▶ [YOUR OBJECTIVE]: Please retype only the lines below that run from the one containing "# Wheel arch flares" through the last line, both included, without altering a word.

▶ [ENTRIES SUPPLIED]:
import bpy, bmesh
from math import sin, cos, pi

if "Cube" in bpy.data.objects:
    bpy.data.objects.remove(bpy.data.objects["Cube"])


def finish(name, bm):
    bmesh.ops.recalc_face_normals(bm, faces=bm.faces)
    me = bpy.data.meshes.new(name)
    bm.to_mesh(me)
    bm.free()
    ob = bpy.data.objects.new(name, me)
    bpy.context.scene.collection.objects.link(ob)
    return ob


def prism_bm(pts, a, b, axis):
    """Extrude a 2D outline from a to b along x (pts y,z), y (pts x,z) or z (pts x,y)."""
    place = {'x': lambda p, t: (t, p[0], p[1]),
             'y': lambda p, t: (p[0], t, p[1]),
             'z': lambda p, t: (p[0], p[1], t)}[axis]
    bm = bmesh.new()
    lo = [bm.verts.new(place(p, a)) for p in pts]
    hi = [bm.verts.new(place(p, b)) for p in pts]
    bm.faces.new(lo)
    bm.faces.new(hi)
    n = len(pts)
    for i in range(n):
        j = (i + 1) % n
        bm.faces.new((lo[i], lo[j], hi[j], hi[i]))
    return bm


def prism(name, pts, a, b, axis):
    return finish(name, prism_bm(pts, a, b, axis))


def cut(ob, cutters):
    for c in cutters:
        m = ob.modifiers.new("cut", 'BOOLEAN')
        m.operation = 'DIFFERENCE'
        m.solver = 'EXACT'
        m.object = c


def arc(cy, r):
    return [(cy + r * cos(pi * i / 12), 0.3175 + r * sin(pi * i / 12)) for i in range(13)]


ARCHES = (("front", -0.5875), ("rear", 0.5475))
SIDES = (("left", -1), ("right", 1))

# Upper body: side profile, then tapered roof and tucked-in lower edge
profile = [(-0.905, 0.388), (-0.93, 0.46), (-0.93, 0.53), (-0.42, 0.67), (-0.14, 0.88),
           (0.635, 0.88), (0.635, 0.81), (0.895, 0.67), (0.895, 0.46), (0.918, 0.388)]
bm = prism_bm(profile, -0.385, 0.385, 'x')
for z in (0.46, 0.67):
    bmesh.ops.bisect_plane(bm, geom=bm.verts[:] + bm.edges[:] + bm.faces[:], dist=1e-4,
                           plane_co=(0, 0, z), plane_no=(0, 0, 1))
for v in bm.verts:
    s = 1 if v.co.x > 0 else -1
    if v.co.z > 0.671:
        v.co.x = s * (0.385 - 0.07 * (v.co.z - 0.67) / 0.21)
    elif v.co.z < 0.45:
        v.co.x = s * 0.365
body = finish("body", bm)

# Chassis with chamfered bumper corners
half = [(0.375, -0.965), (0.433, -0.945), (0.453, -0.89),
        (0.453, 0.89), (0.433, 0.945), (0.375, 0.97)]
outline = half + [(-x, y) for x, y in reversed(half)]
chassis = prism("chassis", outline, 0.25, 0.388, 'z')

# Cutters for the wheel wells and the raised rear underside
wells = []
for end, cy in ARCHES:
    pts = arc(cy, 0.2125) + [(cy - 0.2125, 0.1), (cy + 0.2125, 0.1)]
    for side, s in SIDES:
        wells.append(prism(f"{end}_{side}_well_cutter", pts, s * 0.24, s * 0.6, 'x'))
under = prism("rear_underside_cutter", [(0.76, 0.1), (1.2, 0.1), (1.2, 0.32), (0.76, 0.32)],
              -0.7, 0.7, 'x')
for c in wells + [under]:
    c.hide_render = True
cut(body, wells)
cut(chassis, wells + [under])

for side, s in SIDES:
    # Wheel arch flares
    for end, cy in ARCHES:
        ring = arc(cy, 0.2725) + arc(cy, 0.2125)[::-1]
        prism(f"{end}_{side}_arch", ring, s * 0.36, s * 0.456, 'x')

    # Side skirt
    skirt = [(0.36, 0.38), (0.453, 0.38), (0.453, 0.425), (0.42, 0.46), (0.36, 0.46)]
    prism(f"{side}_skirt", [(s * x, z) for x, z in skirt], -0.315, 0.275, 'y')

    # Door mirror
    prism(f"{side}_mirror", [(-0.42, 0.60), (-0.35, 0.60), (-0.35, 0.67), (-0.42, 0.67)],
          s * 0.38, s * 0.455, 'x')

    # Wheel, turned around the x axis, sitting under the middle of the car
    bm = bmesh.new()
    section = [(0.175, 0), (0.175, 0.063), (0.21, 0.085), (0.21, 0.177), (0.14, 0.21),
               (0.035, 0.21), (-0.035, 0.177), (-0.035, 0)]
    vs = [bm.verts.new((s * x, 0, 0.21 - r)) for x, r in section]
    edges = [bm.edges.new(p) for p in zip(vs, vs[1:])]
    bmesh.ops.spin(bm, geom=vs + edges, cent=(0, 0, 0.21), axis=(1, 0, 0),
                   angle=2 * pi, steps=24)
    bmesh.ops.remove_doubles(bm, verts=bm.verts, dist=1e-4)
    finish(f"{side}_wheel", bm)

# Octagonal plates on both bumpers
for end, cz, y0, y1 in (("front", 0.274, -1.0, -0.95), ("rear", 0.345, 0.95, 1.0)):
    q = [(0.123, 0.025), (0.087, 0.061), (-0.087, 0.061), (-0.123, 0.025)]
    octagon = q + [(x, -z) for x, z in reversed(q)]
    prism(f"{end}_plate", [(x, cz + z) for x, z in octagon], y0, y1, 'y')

▶ [RESULT BELOW]:
    # Wheel arch flares
    for end, cy in ARCHES:
        ring = arc(cy, 0.2725) + arc(cy, 0.2125)[::-1]
        prism(f"{end}_{side}_arch", ring, s * 0.36, s * 0.456, 'x')

    # Side skirt
    skirt = [(0.36, 0.38), (0.453, 0.38), (0.453, 0.425), (0.42, 0.46), (0.36, 0.46)]
    prism(f"{side}_skirt", [(s * x, z) for x, z in skirt], -0.315, 0.275, 'y')

    # Door mirror
    prism(f"{side}_mirror", [(-0.42, 0.60), (-0.35, 0.60), (-0.35, 0.67), (-0.42, 0.67)],
          s * 0.38, s * 0.455, 'x')

    # Wheel, turned around the x axis, sitting under the middle of the car
    bm = bmesh.new()
    section = [(0.175, 0), (0.175, 0.063), (0.21, 0.085), (0.21, 0.177), (0.14, 0.21),
               (0.035, 0.21), (-0.035, 0.177), (-0.035, 0)]
    vs = [bm.verts.new((s * x, 0, 0.21 - r)) for x, r in section]
    edges = [bm.edges.new(p) for p in zip(vs, vs[1:])]
    bmesh.ops.spin(bm, geom=vs + edges, cent=(0, 0, 0.21), axis=(1, 0, 0),
                   angle=2 * pi, steps=24)
    bmesh.ops.remove_doubles(bm, verts=bm.verts, dist=1e-4)
    finish(f"{side}_wheel", bm)

# Octagonal plates on both bumpers
for end, cz, y0, y1 in (("front", 0.274, -1.0, -0.95), ("rear", 0.345, 0.95, 1.0)):
    q = [(0.123, 0.025), (0.087, 0.061), (-0.087, 0.061), (-0.123, 0.025)]
    octagon = q + [(x, -z) for x, z in reversed(q)]
    prism(f"{end}_plate", [(x, cz + z) for x, z in octagon], y0, y1, 'y')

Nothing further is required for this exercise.